WHAT IS BEING ASKED => Output only how many lines below contain "append".

(SUPPLIED MATERIAL begins)

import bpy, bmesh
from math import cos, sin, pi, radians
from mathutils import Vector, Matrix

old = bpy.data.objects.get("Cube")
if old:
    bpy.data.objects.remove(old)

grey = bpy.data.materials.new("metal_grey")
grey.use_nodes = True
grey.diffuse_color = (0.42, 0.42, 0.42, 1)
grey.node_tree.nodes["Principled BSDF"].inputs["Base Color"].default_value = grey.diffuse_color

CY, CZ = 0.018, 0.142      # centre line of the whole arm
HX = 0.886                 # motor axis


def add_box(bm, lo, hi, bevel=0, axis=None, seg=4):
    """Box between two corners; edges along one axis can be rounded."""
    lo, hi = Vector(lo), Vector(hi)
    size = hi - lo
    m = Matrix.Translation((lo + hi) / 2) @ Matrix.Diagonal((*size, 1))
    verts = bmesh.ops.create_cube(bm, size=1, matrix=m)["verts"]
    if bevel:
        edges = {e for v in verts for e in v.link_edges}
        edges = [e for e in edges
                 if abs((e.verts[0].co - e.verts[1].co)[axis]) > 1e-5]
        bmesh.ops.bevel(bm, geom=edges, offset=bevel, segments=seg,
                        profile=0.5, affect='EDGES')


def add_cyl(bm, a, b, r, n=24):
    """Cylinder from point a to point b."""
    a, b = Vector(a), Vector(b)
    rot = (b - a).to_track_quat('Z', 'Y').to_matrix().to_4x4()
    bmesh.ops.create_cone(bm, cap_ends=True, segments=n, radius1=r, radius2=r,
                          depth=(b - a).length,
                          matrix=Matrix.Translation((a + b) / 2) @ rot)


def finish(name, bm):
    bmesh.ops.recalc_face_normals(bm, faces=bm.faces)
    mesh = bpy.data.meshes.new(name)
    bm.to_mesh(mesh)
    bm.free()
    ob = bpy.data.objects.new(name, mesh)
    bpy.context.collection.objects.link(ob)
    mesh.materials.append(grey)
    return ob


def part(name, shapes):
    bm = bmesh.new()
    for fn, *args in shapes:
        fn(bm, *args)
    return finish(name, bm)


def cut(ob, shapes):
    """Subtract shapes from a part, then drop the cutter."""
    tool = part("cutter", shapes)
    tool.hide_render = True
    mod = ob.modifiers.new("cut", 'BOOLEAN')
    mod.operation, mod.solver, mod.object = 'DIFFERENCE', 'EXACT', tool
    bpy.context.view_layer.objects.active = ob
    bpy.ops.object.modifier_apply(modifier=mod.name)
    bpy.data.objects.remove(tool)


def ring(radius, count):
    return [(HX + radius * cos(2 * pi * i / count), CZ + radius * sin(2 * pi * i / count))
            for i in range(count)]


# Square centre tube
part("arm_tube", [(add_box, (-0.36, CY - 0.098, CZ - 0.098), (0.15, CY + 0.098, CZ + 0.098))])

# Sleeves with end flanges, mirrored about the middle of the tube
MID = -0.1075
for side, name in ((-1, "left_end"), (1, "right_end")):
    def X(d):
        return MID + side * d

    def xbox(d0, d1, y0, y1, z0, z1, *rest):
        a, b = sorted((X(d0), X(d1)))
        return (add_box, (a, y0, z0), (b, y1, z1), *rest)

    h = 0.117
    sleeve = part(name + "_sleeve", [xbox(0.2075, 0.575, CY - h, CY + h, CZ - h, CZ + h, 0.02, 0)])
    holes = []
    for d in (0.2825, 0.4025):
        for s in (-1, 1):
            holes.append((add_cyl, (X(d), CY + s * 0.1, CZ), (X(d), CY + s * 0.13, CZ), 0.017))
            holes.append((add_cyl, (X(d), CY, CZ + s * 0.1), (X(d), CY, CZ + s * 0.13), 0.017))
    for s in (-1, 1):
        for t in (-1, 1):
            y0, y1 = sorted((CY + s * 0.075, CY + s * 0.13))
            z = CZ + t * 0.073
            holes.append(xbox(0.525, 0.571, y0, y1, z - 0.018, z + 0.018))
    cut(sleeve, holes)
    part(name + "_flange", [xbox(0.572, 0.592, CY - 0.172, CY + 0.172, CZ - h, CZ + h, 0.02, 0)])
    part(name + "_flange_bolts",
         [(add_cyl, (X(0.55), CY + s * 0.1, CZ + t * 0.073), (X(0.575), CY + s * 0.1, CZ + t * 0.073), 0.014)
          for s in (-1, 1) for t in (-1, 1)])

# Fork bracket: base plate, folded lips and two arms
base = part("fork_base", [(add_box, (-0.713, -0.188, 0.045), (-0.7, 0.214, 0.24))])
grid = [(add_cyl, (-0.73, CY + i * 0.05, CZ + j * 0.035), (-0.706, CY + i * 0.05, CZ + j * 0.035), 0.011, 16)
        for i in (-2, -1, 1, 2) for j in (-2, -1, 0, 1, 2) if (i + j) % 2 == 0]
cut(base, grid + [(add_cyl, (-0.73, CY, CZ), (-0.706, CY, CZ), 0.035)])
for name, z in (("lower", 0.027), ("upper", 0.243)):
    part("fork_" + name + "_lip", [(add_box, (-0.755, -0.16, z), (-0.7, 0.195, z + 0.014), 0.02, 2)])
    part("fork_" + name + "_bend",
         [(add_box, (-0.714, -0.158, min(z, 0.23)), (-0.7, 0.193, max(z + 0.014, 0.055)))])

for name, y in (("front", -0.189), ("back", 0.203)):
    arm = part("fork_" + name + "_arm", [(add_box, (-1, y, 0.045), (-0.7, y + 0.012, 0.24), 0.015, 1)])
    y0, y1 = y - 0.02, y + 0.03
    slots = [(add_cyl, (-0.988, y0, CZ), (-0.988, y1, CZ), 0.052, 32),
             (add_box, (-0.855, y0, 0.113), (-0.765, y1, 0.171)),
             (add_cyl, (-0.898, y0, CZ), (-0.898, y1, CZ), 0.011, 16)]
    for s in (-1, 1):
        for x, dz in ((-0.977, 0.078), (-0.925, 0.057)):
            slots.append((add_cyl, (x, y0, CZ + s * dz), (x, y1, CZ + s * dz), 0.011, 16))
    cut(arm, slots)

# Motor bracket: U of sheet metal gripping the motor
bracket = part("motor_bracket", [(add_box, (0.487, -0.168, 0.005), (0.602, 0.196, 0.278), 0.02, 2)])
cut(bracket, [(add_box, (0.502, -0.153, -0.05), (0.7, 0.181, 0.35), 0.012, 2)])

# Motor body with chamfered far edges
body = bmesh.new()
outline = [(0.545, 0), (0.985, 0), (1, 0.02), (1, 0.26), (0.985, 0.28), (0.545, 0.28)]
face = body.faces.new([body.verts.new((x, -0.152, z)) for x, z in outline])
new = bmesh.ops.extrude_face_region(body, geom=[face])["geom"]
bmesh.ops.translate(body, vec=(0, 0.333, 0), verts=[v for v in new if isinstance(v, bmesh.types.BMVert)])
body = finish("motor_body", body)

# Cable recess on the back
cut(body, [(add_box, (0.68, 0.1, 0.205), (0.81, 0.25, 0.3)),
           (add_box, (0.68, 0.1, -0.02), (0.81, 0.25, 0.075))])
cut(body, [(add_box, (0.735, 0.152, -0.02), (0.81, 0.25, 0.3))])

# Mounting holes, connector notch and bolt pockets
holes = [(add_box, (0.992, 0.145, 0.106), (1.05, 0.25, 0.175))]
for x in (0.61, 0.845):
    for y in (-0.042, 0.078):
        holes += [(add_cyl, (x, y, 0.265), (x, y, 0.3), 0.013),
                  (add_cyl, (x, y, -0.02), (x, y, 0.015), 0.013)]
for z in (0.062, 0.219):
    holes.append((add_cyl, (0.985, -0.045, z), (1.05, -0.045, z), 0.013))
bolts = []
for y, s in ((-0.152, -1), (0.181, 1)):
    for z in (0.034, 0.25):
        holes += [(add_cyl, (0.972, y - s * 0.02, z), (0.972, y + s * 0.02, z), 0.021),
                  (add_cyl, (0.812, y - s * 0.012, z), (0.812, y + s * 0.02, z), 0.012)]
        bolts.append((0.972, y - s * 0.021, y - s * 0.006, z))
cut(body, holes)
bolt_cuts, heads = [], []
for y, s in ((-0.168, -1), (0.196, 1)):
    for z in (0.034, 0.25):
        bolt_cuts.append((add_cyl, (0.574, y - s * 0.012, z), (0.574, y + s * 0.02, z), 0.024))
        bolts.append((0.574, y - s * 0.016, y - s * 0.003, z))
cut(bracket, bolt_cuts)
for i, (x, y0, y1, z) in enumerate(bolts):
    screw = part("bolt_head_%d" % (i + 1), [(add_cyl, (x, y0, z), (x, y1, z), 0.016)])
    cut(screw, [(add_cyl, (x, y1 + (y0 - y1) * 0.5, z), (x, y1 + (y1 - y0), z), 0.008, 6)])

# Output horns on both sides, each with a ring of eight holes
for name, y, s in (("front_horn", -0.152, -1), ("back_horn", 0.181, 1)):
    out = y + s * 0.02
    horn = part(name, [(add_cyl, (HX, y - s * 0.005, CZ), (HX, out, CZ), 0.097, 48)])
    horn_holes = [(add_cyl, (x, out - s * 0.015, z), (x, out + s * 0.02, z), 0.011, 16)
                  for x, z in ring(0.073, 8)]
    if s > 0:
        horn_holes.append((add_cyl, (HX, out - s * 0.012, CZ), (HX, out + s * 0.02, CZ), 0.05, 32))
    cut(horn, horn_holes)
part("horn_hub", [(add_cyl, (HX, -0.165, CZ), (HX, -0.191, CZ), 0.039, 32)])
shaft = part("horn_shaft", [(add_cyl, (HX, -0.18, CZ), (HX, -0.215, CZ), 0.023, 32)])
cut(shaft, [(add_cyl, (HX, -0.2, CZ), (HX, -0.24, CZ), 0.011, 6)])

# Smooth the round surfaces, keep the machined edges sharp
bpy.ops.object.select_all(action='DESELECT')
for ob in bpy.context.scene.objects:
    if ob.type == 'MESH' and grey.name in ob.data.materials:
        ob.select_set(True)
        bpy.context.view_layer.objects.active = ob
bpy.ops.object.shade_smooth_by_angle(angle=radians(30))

(SUPPLIED MATERIAL ends)

RESULT FOR THIS TASK => 10